The combination of micrometeorological and stable isotope techniques offers a relatively new approach for elucidating ecosystem-scale processes. Here we combined a micrometeorological gradient technique with tunable diode laser absorption spectroscopy (TDLAS) using the Trace Gas Analyzer (TGA100, Campbell Scientific, Inc., Utah, USA) to measure field-scale isotopic CO2 mixing ratios and fluxes of 12CO2 and 13CO 2. The experiment was conducted in a recently harvested soybean (Glycine max) field that had been in corn (Zea mays) production the previous 4 years. Measurements were made over a period of 26 days from October 25 to November 19, 2002. Weather conditions were unusually cold and dry during the experiment. Isotopic gradients were small and averaged -0.153 and -0.0018 μmol mol-1 m-1 for 12CO2 and 13CO2, respectively for u*>0.1 m s-1. The average 12CO2 and 13CO 2 flux for the period was 1.0 and 0.012 μmol m-2 s -1, respectively. The isotope ratio of respired carbon (δ13CR) obtained from the linear intercept of a Keeling plot was -27.93‰ (±0.32‰) for the experimental period. The Keeling plot technique was compared to a new flux ratio methodology that estimates δ13CR from the slope of a linear plot of 13CO2 versus 12CO2 flux. This method eliminates a number of potential limitations associated with the Keeling plot and provides a δ13CR value that can be directly related to the flux footprint. In this initial comparison, our analysis showed that the flux ratio method produced a similar δ13CR value (-28.67‰), but with greater uncertainty (±2.1‰). Better results are expected during growing season conditions when fluxes are substantially larger and the signal to noise ratio is improved. The isotope ratio of respired carbon was consistent with C3 agricultural systems indicating that soybean decomposition was the dominant substrate for respiration. The observed increase in ecosystem respiration (RE) and decrease in δ13CR following tillage indicated that the incorporation of fresh soybean residue provided the major source for decomposition and further illustrates that the combination of micrometeorological and stable isotope techniques can be used to better interpret changes in carbon cycle processes.
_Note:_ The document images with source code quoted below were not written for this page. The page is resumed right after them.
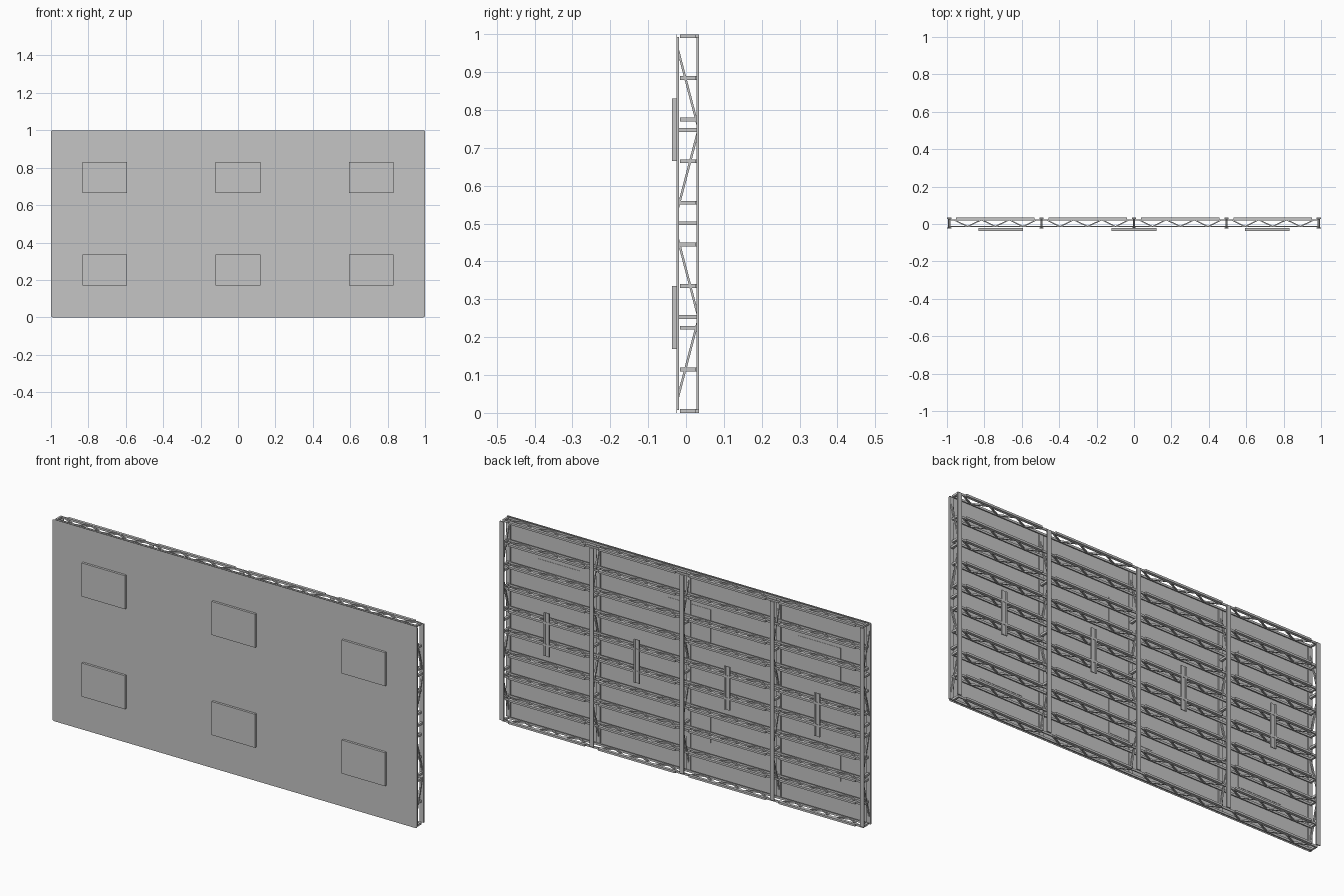
import bpy, bmesh
from math import atan2
from mathutils import Vector, Matrix

cube = bpy.data.objects.get("Cube")
if cube:
    bpy.data.objects.remove(cube, do_unlink=True)

FRONT, BACK = -0.0215, 0.0308          # upright chord centre planes
INNER_FRONT, INNER_BACK = -0.0135, 0.0225   # cross truss chord centre planes
COLUMNS = [-0.988, -0.495, 0.0, 0.495, 0.988]
LEVELS = [0.005 + 0.11 * i for i in range(10)]


def material(name, value):
    mat = bpy.data.materials.new(name)
    mat.use_nodes = True
    colour = (value, value, value, 1)
    mat.diffuse_color = colour
    mat.node_tree.nodes["Principled BSDF"].inputs["Base Color"].default_value = colour
    return mat


grey = material("light steel grey", 0.56)


def box(bm, lo, hi):
    lo, hi = Vector(lo), Vector(hi)
    bmesh.ops.create_cube(bm, size=1, matrix=Matrix.Translation((lo + hi) / 2)
                          @ Matrix.Diagonal((*(hi - lo), 1)))


def strut(bm, a, b, width, depth):
    """Bar between two points, lying in the horizontal plane or the yz plane."""
    a, b = Vector(a), Vector(b)
    d = b - a
    if abs(d.z) < 1e-6:
        rot = Matrix.Rotation(atan2(d.y, d.x), 4, 'Z')
        size = (d.length, width, depth, 1)
    else:
        rot = Matrix.Rotation(atan2(d.z, d.y), 4, 'X')
        size = (depth, d.length, width, 1)
    bmesh.ops.create_cube(bm, size=1, matrix=Matrix.Translation((a + b) / 2)
                          @ rot @ Matrix.Diagonal(size))


def finish(bm, name):
    mesh = bpy.data.meshes.new(name)
    bm.to_mesh(mesh)
    bm.free()
    mesh.materials.append(grey)
    obj = bpy.data.objects.new(name, mesh)
    bpy.context.collection.objects.link(obj)


# Large front sheet with slightly softened corners
bm = bmesh.new()
box(bm, (-1, -0.025, 0), (1, -0.024, 1))
corners = [e for e in bm.edges if abs(e.verts[0].co.y - e.verts[1].co.y) > 0.0005]
bmesh.ops.bevel(bm, geom=corners, offset=0.008, segments=2, affect='EDGES', profile=0.5)
finish(bm, "front_panel")

# Six raised plates, set through the sheet
bm = bmesh.new()
for x in (-0.713, 0, 0.713):
    for z in (0.252, 0.748):
        box(bm, (x - 0.119, -0.0365, z - 0.083), (x + 0.119, -0.0225, z + 0.083))
finish(bm, "raised_plates")

# Upright trusses: flat chords, three ties and four diagonals
for i, x in enumerate(COLUMNS):
    bm = bmesh.new()
    for y in (FRONT, BACK):
        box(bm, (x - 0.011, y - 0.003, 0.008), (x + 0.011, y + 0.003, 0.993))
    for z in (0.253, 0.501, 0.747):
        box(bm, (x - 0.006, FRONT, z - 0.005), (x + 0.006, BACK, z + 0.005))
    for base in (0.0, 0.5):
        strut(bm, (x, FRONT, base + 0.04), (x, BACK, base + 0.24), 0.006, 0.008)
        strut(bm, (x, BACK, base + 0.26), (x, FRONT, base + 0.46), 0.006, 0.008)
    finish(bm, f"upright_truss_{i + 1}")

# Cross trusses held inside the uprights, with zigzag webbing in each bay
for i, z in enumerate(LEVELS):
    bm = bmesh.new()
    for y in (INNER_FRONT, INNER_BACK):
        box(bm, (-0.99, y - 0.0025, z - 0.005), (0.99, y + 0.0025, z + 0.005))
    for s in (-1, 1):
        box(bm, (s * 0.985 - 0.005, INNER_FRONT, z - 0.005),
            (s * 0.985 + 0.005, INNER_BACK, z + 0.005))
    for left, right in zip(COLUMNS, COLUMNS[1:]):
        start, step = left + 0.025, (right - left - 0.05) / 6
        for k in range(6):
            ys = (INNER_BACK, INNER_FRONT) if k % 2 == 0 else (INNER_FRONT, INNER_BACK)
            strut(bm, (start + k * step, ys[0], z),
                  (start + (k + 1) * step, ys[1], z), 0.006, 0.007)
        # rail on the rear of the truss, stopping short of the uprights
        box(bm, (left + 0.037, INNER_BACK, z - 0.005),
            (right - 0.037, BACK + 0.003, z + 0.005))
    finish(bm, f"cross_truss_{i + 1}")

# Short rear channels in the middle of each bay
for i, (left, right) in enumerate(zip(COLUMNS, COLUMNS[1:])):
    x = (left + right) / 2
    bm = bmesh.new()
    box(bm, (x - 0.013, BACK - 0.002, 0.39), (x + 0.013, BACK + 0.001, 0.605))
    for s in (-1, 1):
        box(bm, (x + s * 0.011 - 0.004, BACK - 0.0025, 0.39),
            (x + s * 0.011 + 0.004, BACK + 0.0035, 0.605))
    finish(bm, f"rear_channel_{i + 1}")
Long-term and continuous measurements of isotopic CO2 exchange using tunable diode laser absorption spectroscopy and micrometeorological techniques offers a new opportunity to study carbon cycle processes at the field-scale.

Original languageEnglish (US)
Pages (from-to)15-29
Number of pages15
JournalAgricultural and Forest Meteorology
Issue number1-2
StatePublished - Jul 20 2004

Bibliographical note

Funding Information:
Funding for this research was provided by the University of Minnesota, Grant-in-Aid-of-Research, Artistry and Scholarship Program (TJG). Field assistance was provided by W.A. Breiter and K. Vang, USDA-ARS Technicians, University of Minnesota. We gratefully acknowledge the logistical support provided by the Rosemount Research and Outreach Center, University of Minnesota and the USDA-ARS. We thank T.A. Black and K. Morgenstern for reviewing an earlier draft of the manuscript. We especially acknowledge the criticisms and helpful suggestions provided by D.R. Bowling and the anonymous reviewers.


  • Ecosystem respiration
  • Isotopic fluxes
  • Keeling plot
  • Micrometeorology
  • Net ecosystem exchange
  • Stable isotopes
  • Tunable diode laser absorption spectroscopy (TDLAS)


Dive into the research topics of 'Measuring field-scale isotopic CO<sub>2</sub> fluxes with tunable diode laser absorption spectroscopy and micrometeorological techniques'. Together they form a unique fingerprint.

Cite this